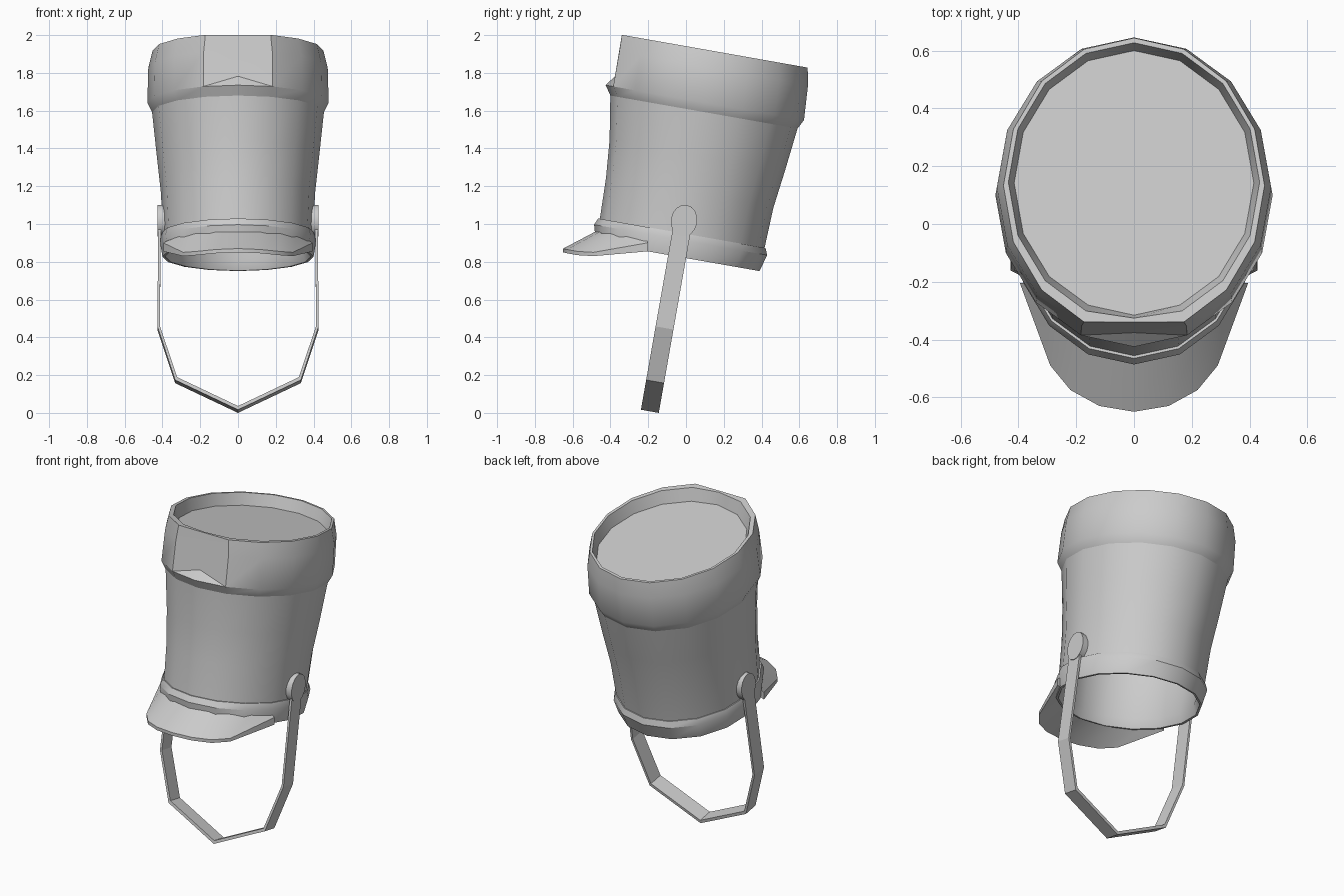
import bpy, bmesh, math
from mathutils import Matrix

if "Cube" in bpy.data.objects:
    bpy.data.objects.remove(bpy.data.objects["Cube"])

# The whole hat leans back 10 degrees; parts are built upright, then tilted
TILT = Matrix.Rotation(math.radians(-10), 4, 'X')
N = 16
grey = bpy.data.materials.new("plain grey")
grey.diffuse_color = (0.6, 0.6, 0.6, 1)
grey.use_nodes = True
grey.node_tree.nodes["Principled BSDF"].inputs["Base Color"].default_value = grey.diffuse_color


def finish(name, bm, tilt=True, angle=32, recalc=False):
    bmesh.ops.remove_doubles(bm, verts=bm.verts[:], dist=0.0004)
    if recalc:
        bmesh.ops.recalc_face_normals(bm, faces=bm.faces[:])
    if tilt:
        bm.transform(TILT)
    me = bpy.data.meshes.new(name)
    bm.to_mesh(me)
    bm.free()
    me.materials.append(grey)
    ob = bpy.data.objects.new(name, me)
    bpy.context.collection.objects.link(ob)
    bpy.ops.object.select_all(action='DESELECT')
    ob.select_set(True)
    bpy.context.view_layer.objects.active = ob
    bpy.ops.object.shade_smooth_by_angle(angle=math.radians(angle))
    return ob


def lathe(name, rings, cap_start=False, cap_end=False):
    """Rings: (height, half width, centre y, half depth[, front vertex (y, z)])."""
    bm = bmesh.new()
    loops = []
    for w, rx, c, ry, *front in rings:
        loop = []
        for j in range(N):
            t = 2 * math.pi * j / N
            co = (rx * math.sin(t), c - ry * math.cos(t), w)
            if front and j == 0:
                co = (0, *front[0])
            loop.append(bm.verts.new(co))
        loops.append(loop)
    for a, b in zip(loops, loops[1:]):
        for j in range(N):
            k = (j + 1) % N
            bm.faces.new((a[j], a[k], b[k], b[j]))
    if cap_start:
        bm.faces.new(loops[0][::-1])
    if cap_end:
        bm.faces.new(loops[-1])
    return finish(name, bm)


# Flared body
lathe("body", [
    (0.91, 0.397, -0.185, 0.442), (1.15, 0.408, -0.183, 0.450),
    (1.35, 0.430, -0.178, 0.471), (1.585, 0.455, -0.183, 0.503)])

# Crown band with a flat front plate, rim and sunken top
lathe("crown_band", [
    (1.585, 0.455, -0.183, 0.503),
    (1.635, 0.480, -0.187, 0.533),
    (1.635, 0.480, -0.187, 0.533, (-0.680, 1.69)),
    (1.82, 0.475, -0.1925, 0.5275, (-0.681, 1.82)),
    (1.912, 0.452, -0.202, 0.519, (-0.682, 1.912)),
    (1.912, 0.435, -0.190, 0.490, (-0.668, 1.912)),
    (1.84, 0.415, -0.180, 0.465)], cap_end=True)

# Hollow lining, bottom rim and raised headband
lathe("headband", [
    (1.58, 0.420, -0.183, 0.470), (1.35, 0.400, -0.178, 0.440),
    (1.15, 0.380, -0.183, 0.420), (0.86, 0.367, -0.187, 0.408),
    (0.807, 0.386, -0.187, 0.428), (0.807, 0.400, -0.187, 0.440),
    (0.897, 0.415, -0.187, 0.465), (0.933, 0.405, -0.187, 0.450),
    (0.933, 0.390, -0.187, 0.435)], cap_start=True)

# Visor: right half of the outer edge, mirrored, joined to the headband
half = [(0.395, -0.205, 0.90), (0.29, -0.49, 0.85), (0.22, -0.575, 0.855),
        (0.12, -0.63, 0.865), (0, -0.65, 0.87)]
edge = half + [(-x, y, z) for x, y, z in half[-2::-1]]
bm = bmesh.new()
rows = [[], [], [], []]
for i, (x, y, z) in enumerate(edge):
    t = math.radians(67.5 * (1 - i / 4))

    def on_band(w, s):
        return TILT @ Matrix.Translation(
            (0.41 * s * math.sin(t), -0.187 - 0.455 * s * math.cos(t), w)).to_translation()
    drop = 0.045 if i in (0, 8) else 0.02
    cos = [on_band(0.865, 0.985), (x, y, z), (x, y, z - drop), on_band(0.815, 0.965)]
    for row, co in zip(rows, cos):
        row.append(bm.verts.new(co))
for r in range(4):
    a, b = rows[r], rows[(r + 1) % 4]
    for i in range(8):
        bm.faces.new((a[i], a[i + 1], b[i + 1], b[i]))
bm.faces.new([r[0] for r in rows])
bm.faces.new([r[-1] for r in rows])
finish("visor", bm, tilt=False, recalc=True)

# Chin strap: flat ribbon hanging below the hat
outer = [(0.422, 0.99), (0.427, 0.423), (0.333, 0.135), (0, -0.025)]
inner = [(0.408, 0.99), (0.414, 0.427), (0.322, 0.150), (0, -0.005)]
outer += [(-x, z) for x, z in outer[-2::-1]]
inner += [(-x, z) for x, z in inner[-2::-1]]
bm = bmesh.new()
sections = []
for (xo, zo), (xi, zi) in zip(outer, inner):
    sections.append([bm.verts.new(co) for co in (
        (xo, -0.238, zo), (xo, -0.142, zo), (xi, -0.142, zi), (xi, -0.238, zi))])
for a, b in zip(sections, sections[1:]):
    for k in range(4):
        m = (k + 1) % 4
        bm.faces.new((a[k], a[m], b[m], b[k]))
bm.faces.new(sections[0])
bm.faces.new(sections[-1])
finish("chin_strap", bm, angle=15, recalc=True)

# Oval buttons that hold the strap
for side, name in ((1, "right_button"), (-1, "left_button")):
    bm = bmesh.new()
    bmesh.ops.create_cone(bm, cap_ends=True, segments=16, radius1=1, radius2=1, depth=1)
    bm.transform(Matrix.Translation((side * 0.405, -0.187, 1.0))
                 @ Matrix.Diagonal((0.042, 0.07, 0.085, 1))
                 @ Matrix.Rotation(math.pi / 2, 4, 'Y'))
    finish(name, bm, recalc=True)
==================================================
[EXERCISE DIRECTIONS] Quote every record above exactly, leaving out the pictures.

[RESULT OF THE TASK]
import bpy, bmesh, math
from mathutils import Matrix

if "Cube" in bpy.data.objects:
    bpy.data.objects.remove(bpy.data.objects["Cube"])

# The whole hat leans back 10 degrees; parts are built upright, then tilted
TILT = Matrix.Rotation(math.radians(-10), 4, 'X')
N = 16
grey = bpy.data.materials.new("plain grey")
grey.diffuse_color = (0.6, 0.6, 0.6, 1)
grey.use_nodes = True
grey.node_tree.nodes["Principled BSDF"].inputs["Base Color"].default_value = grey.diffuse_color


def finish(name, bm, tilt=True, angle=32, recalc=False):
    bmesh.ops.remove_doubles(bm, verts=bm.verts[:], dist=0.0004)
    if recalc:
        bmesh.ops.recalc_face_normals(bm, faces=bm.faces[:])
    if tilt:
        bm.transform(TILT)
    me = bpy.data.meshes.new(name)
    bm.to_mesh(me)
    bm.free()
    me.materials.append(grey)
    ob = bpy.data.objects.new(name, me)
    bpy.context.collection.objects.link(ob)
    bpy.ops.object.select_all(action='DESELECT')
    ob.select_set(True)
    bpy.context.view_layer.objects.active = ob
    bpy.ops.object.shade_smooth_by_angle(angle=math.radians(angle))
    return ob


def lathe(name, rings, cap_start=False, cap_end=False):
    """Rings: (height, half width, centre y, half depth[, front vertex (y, z)])."""
    bm = bmesh.new()
    loops = []
    for w, rx, c, ry, *front in rings:
        loop = []
        for j in range(N):
            t = 2 * math.pi * j / N
            co = (rx * math.sin(t), c - ry * math.cos(t), w)
            if front and j == 0:
                co = (0, *front[0])
            loop.append(bm.verts.new(co))
        loops.append(loop)
    for a, b in zip(loops, loops[1:]):
        for j in range(N):
            k = (j + 1) % N
            bm.faces.new((a[j], a[k], b[k], b[j]))
    if cap_start:
        bm.faces.new(loops[0][::-1])
    if cap_end:
        bm.faces.new(loops[-1])
    return finish(name, bm)


# Flared body
lathe("body", [
    (0.91, 0.397, -0.185, 0.442), (1.15, 0.408, -0.183, 0.450),
    (1.35, 0.430, -0.178, 0.471), (1.585, 0.455, -0.183, 0.503)])

# Crown band with a flat front plate, rim and sunken top
lathe("crown_band", [
    (1.585, 0.455, -0.183, 0.503),
    (1.635, 0.480, -0.187, 0.533),
    (1.635, 0.480, -0.187, 0.533, (-0.680, 1.69)),
    (1.82, 0.475, -0.1925, 0.5275, (-0.681, 1.82)),
    (1.912, 0.452, -0.202, 0.519, (-0.682, 1.912)),
    (1.912, 0.435, -0.190, 0.490, (-0.668, 1.912)),
    (1.84, 0.415, -0.180, 0.465)], cap_end=True)

# Hollow lining, bottom rim and raised headband
lathe("headband", [
    (1.58, 0.420, -0.183, 0.470), (1.35, 0.400, -0.178, 0.440),
    (1.15, 0.380, -0.183, 0.420), (0.86, 0.367, -0.187, 0.408),
    (0.807, 0.386, -0.187, 0.428), (0.807, 0.400, -0.187, 0.440),
    (0.897, 0.415, -0.187, 0.465), (0.933, 0.405, -0.187, 0.450),
    (0.933, 0.390, -0.187, 0.435)], cap_start=True)

# Visor: right half of the outer edge, mirrored, joined to the headband
half = [(0.395, -0.205, 0.90), (0.29, -0.49, 0.85), (0.22, -0.575, 0.855),
        (0.12, -0.63, 0.865), (0, -0.65, 0.87)]
edge = half + [(-x, y, z) for x, y, z in half[-2::-1]]
bm = bmesh.new()
rows = [[], [], [], []]
for i, (x, y, z) in enumerate(edge):
    t = math.radians(67.5 * (1 - i / 4))

    def on_band(w, s):
        return TILT @ Matrix.Translation(
            (0.41 * s * math.sin(t), -0.187 - 0.455 * s * math.cos(t), w)).to_translation()
    drop = 0.045 if i in (0, 8) else 0.02
    cos = [on_band(0.865, 0.985), (x, y, z), (x, y, z - drop), on_band(0.815, 0.965)]
    for row, co in zip(rows, cos):
        row.append(bm.verts.new(co))
for r in range(4):
    a, b = rows[r], rows[(r + 1) % 4]
    for i in range(8):
        bm.faces.new((a[i], a[i + 1], b[i + 1], b[i]))
bm.faces.new([r[0] for r in rows])
bm.faces.new([r[-1] for r in rows])
finish("visor", bm, tilt=False, recalc=True)

# Chin strap: flat ribbon hanging below the hat
outer = [(0.422, 0.99), (0.427, 0.423), (0.333, 0.135), (0, -0.025)]
inner = [(0.408, 0.99), (0.414, 0.427), (0.322, 0.150), (0, -0.005)]
outer += [(-x, z) for x, z in outer[-2::-1]]
inner += [(-x, z) for x, z in inner[-2::-1]]
bm = bmesh.new()
sections = []
for (xo, zo), (xi, zi) in zip(outer, inner):
    sections.append([bm.verts.new(co) for co in (
        (xo, -0.238, zo), (xo, -0.142, zo), (xi, -0.142, zi), (xi, -0.238, zi))])
for a, b in zip(sections, sections[1:]):
    for k in range(4):
        m = (k + 1) % 4
        bm.faces.new((a[k], a[m], b[m], b[k]))
bm.faces.new(sections[0])
bm.faces.new(sections[-1])
finish("chin_strap", bm, angle=15, recalc=True)

# Oval buttons that hold the strap
for side, name in ((1, "right_button"), (-1, "left_button")):
    bm = bmesh.new()
    bmesh.ops.create_cone(bm, cap_ends=True, segments=16, radius1=1, radius2=1, depth=1)
    bm.transform(Matrix.Translation((side * 0.405, -0.187, 1.0))
                 @ Matrix.Diagonal((0.042, 0.07, 0.085, 1))
                 @ Matrix.Rotation(math.pi / 2, 4, 'Y'))
    finish(name, bm, recalc=True)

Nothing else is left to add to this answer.